→ Work item: Which lines of the records below contain the word "pair"? Report each of them in full.

- - -

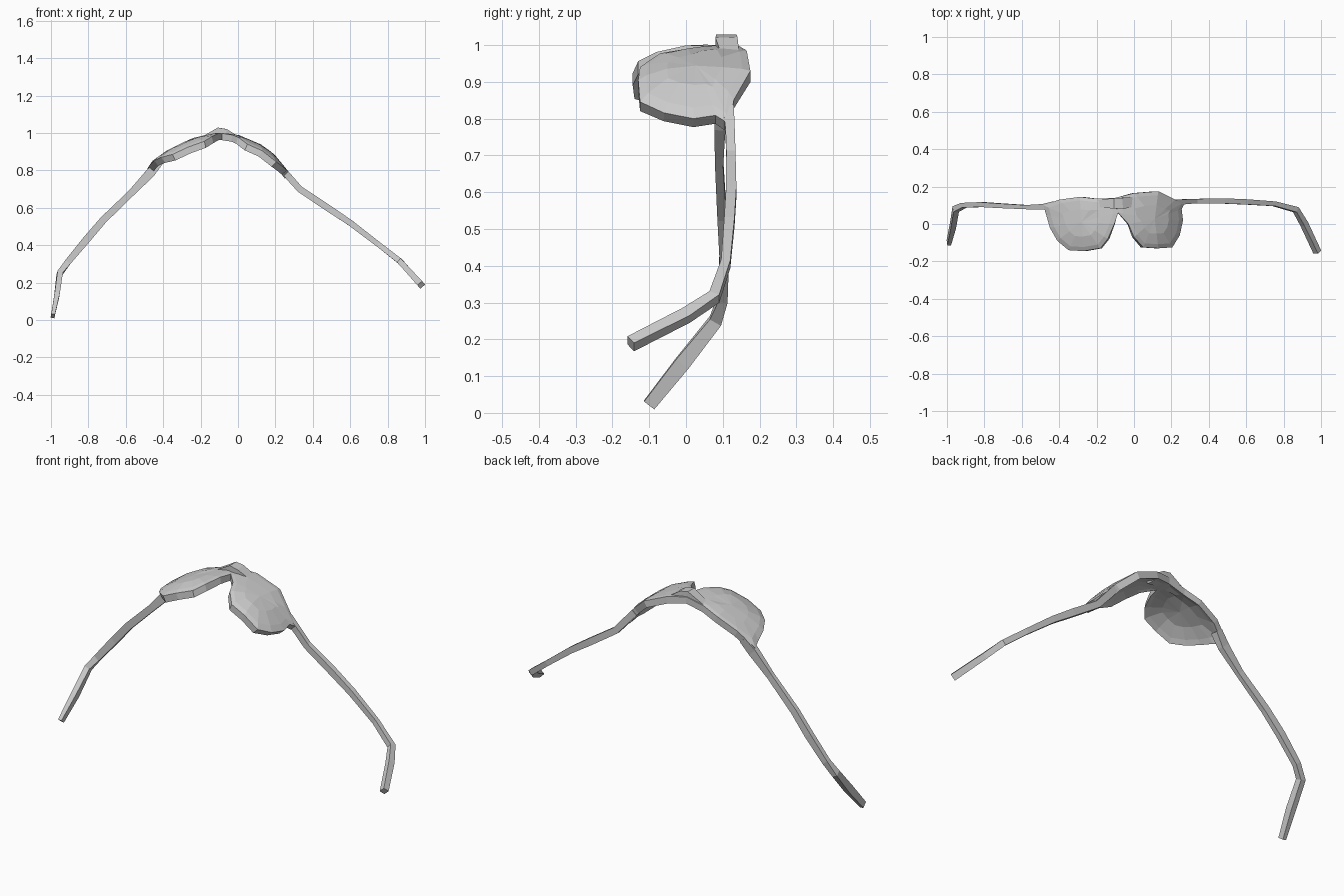
import bpy
from mathutils import Vector

# Bend profile of the folded front: (x, z of the upper surface)
BEND = [(-0.50, 0.79), (-0.46, 0.845), (-0.40, 0.89), (-0.25, 0.965), (-0.10, 1.0),
        (0.0, 0.985), (0.13, 0.93), (0.20, 0.875), (0.25, 0.815), (0.29, 0.765)]


def bend_z(x):
    for (x0, z0), (x1, z1) in zip(BEND, BEND[1:]):
        if x <= x1:
            return z0 + (z1 - z0) * (x - x0) / (x1 - x0)
    return BEND[-1][1]


def make_object(name, verts, faces):
    mesh = bpy.data.meshes.new(name)
    mesh.from_pydata([tuple(v) for v in verts], [], faces)
    mesh.update()
    obj = bpy.data.objects.new(name, mesh)
    bpy.context.collection.objects.link(obj)
    return obj


def lens(name, outline):
    """Curved lens plate: thick rim, thinner middle, flat facets."""
    n = len(outline)
    cx = sum(p[0] for p in outline) / n
    cy = sum(p[1] for p in outline) / n

    def pair(x, y, thick, dome):
        slope = (bend_z(x + 0.03) - bend_z(x - 0.03)) / 0.06
        normal = Vector((-slope, 0, 1)).normalized()
        top = Vector((x, y, bend_z(x) - 1.5 * min(0, y) ** 2 + dome))
        return top, top - normal * thick

    top, bottom = [], []
    for scale, thick, dome in ((1, 0.036, 0), (0.86, 0.034, 0.004), (0.5, 0.026, 0.006)):
        for x, y in outline:
            a, b = pair(cx + (x - cx) * scale, cy + (y - cy) * scale, thick, dome)
            top.append(a)
            bottom.append(b)
    a, b = pair(cx, cy, 0.026, 0.006)
    top.append(a)
    bottom.append(b)
    m = len(top)
    faces = []
    for i in range(n):
        j = (i + 1) % n
        for r in (0, n):
            faces.append((r + i, r + j, r + n + j, r + n + i))
            faces.append((m + r + i, m + r + n + i, m + r + n + j, m + r + j))
        faces.append((2 * n + i, 2 * n + j, m - 1))
        faces.append((m + 2 * n + j, m + 2 * n + i, 2 * m - 1))
        faces.append((i, m + i, m + j, j))
    return make_object(name, top + bottom, faces)


def bar(name, path):
    """Four-sided tube through (x, y, z, width, height) stations."""
    pts = [Vector(p[:3]) for p in path]
    verts, faces = [], []
    for i, p in enumerate(pts):
        t = (pts[min(i + 1, len(pts) - 1)] - pts[max(i - 1, 0)]).normalized()
        u = Vector((0, 1, 0))
        u = (u - t * u.dot(t)).normalized()
        v = t.cross(u)
        w, h = path[i][3] / 2, path[i][4] / 2
        verts += [p + u * w * a + v * h * b for a, b in ((1, 1), (-1, 1), (-1, -1), (1, -1))]
    for i in range(len(pts) - 1):
        for k in range(4):
            a, b = i * 4 + k, i * 4 + (k + 1) % 4
            faces.append((a, b, b + 4, a + 4))
    e = len(verts)
    faces += [(3, 2, 1, 0), (e - 4, e - 3, e - 2, e - 1)]
    return make_object(name, verts, faces)


# Lenses, outlined counter-clockwise as seen from above
lens("left_lens", [(-0.485, 0.10), (-0.47, 0.05), (-0.45, -0.02), (-0.41, -0.09), (-0.35, -0.14),
                   (-0.27, -0.145), (-0.18, -0.13), (-0.14, -0.08), (-0.105, 0.0), (-0.085, 0.06),
                   (-0.10, 0.14), (-0.20, 0.135), (-0.29, 0.145), (-0.40, 0.13)])
lens("right_lens", [(-0.085, 0.06), (-0.03, 0.0), (0.0, -0.07), (0.05, -0.125), (0.13, -0.13),
                    (0.205, -0.125), (0.245, -0.06), (0.262, 0.02), (0.255, 0.08), (0.275, 0.12),
                    (0.22, 0.13), (0.13, 0.175), (0.0, 0.165), (-0.10, 0.14)])

# Raised nose bridge
bar("bridge", [(-0.19, 0.11, 0.965, 0.04, 0.03), (-0.10, 0.11, 1.0, 0.055, 0.06),
               (-0.07, 0.11, 0.995, 0.06, 0.055), (0.0, 0.12, 0.965, 0.05, 0.03)])

# Temple arms with hooked tips
bar("left_arm", [(-0.42, 0.10, 0.845, 0.04, 0.04), (-0.47, 0.092, 0.785, 0.03, 0.05),
                 (-0.57, 0.09, 0.68, 0.022, 0.036), (-0.72, 0.098, 0.535, 0.025, 0.038),
                 (-0.81, 0.104, 0.43, 0.026, 0.04), (-0.91, 0.10, 0.31, 0.026, 0.034),
                 (-0.953, 0.08, 0.25, 0.035, 0.03), (-0.968, -0.01, 0.135, 0.042, 0.028),
                 (-0.99, -0.10, 0.022, 0.035, 0.02)])
bar("right_arm", [(0.22, 0.115, 0.825, 0.03, 0.035), (0.275, 0.12, 0.762, 0.025, 0.035),
                  (0.33, 0.122, 0.70, 0.025, 0.034), (0.48, 0.123, 0.60, 0.028, 0.036),
                  (0.60, 0.118, 0.52, 0.028, 0.032), (0.75, 0.108, 0.405, 0.025, 0.028),
                  (0.865, 0.077, 0.315, 0.03, 0.03), (0.91, 0.0, 0.265, 0.034, 0.03),
                  (0.98, -0.15, 0.188, 0.03, 0.034)])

- - -

→ Finished exercise:
    def pair(x, y, thick, dome):
            a, b = pair(cx + (x - cx) * scale, cy + (y - cy) * scale, thick, dome)
    a, b = pair(cx, cy, 0.026, 0.006)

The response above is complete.